Cytotoxic T-lymphocyte antigen 4 (CTLA-4) is one of the critical inhibitory regulators of early stages of T-cell activation and proliferation, which opposes the actions of CD28-mediated costimulation. Anti-CTLA-4 therapy has been effective clinically in enhancing immunity and improving survival in patients with metastatic cancer. Sepsis is a lethal condition that shares many of the same mechanisms of immune suppression with cancer. Given the similarities in immune defects in cancer and sepsis, we examined the ability of anti-CTLA-4 antibody to block apoptosis, reverse the immunosuppression of sepsis, and improve survival in the cecal ligation and puncture model.

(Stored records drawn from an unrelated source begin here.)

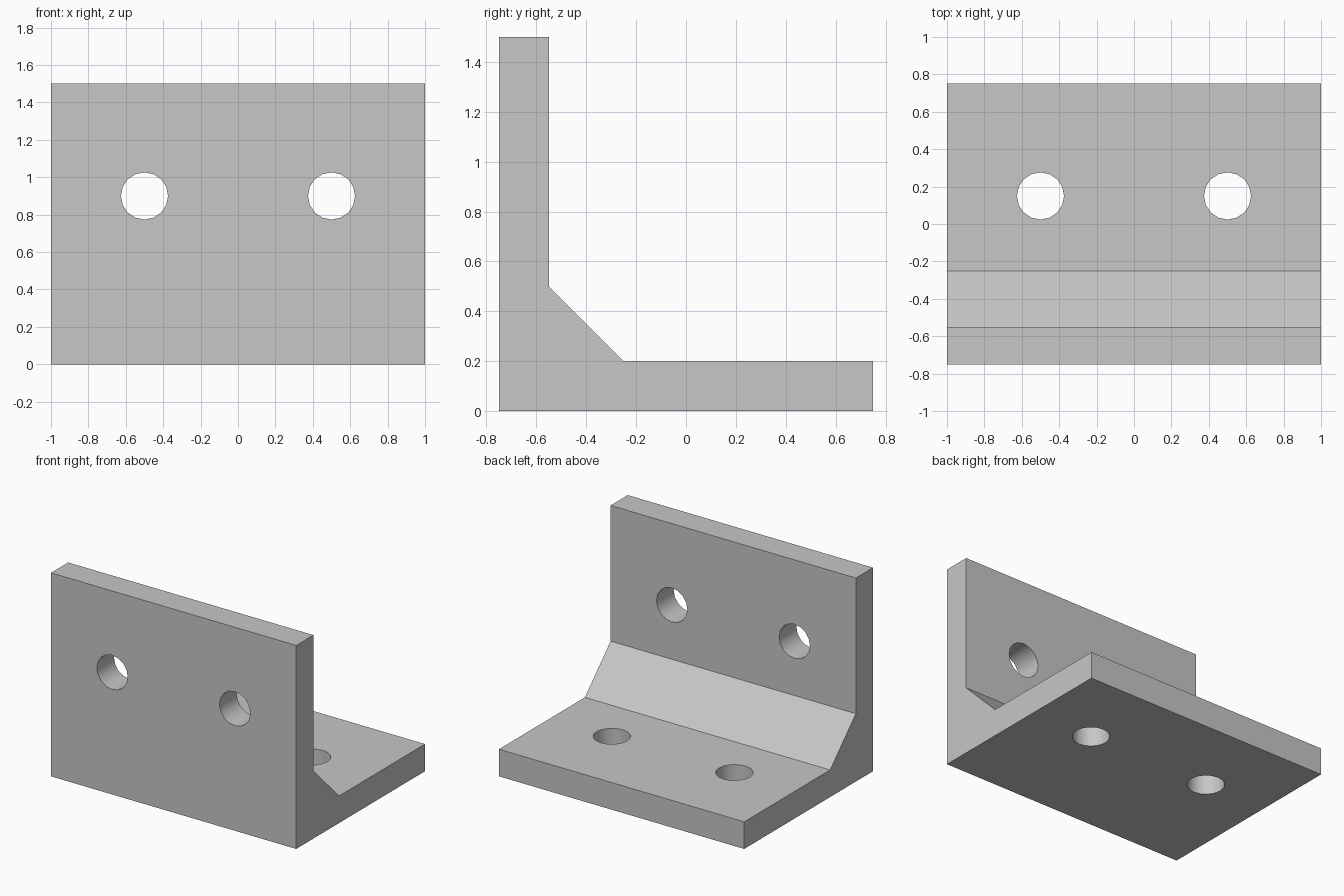
import bpy
import bmesh
import math
from mathutils import Matrix, Vector

cube = bpy.data.objects.get("Cube")
if cube:
    bpy.data.objects.remove(cube, do_unlink=True)

# Plain grey finish
grey = bpy.data.materials.new("plain_grey")
grey.use_nodes = True
colour = (0.57, 0.57, 0.57, 1)
grey.diffuse_color = colour
grey.node_tree.nodes["Principled BSDF"].inputs["Base Color"].default_value = colour


def add_object(name, bm):
    bmesh.ops.recalc_face_normals(bm, faces=bm.faces)
    mesh = bpy.data.meshes.new(name)
    bm.to_mesh(mesh)
    bm.free()
    mesh.materials.append(grey)
    obj = bpy.data.objects.new(name, mesh)
    bpy.context.collection.objects.link(obj)
    return obj


# Angle bracket: L profile with a sloped inner corner, extruded across x
profile = [(-0.75, 0), (0.75, 0), (0.75, 0.2), (-0.25, 0.2),
           (-0.55, 0.5), (-0.55, 1.5), (-0.75, 1.5)]
bm = bmesh.new()
end = bm.faces.new([bm.verts.new((-1, y, z)) for y, z in profile])
side = bmesh.ops.extrude_face_region(bm, geom=[end])
bmesh.ops.translate(bm, vec=Vector((2, 0, 0)),
                    verts=[v for v in side["geom"] if isinstance(v, bmesh.types.BMVert)])
bracket = add_object("angle_bracket", bm)

# Bolt hole cutters: one pair through each plate
bm = bmesh.new()
for x in (-0.5, 0.5):
    upright = Matrix.Translation((x, -0.65, 0.9)) @ Matrix.Rotation(math.pi / 2, 4, "X")
    base = Matrix.Translation((x, 0.15, 0.1))
    for place in (upright, base):
        bmesh.ops.create_cone(bm, cap_ends=True, segments=16, radius1=0.126,
                              radius2=0.126, depth=0.4, matrix=place)
cutter = add_object("bolt_hole_cutter", bm)
cutter.hide_render = True

# Cut the holes and bake the result
bpy.ops.object.select_all(action="DESELECT")
bpy.context.view_layer.objects.active = bracket
bracket.select_set(True)
cut = bracket.modifiers.new("bolt_holes", "BOOLEAN")
cut.operation = "DIFFERENCE"
cut.solver = "EXACT"
cut.object = cutter
bpy.ops.object.modifier_apply(modifier=cut.name)
bpy.data.objects.remove(cutter, do_unlink=True)

bpy.ops.object.shade_smooth_by_angle(angle=math.radians(30))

Mice underwent sham or cecal ligation and puncture, and spleens harvested at various time points after surgery. Expression of CTLA-4 on CD4, CD8, and regulatory T cells was quantitated. Anti-CTLA-4 was administrated 6 and 24 h after surgery. Spleens were harvested at 48 h after surgery, and apoptosis and cytokine production determined. Seven-day survival studies were also conducted. Expression of CTLA-4 on CD4, CD8, and regulatory T cells increased during sepsis. Anti-CTLA-4 therapy decreased sepsis-induced apoptosis but had little effect on proinflammatory or anti-inflammatory cytokines. There was a dose-dependent effect of anti-CTLA-4 on survival. At high dose, anti-CTLA-4 worsened survival, but at lower doses, survival was significantly improved. Survival in sepsis depends on the proper balance between the proinflammatory and anti-inflammatory/immunologic systems. Anti-CTLA-4-based immunotherapy offers promise in the treatment of sepsis, but care must be used in the timing and dose of administration of the drug to prevent adverse effects.
- Cell death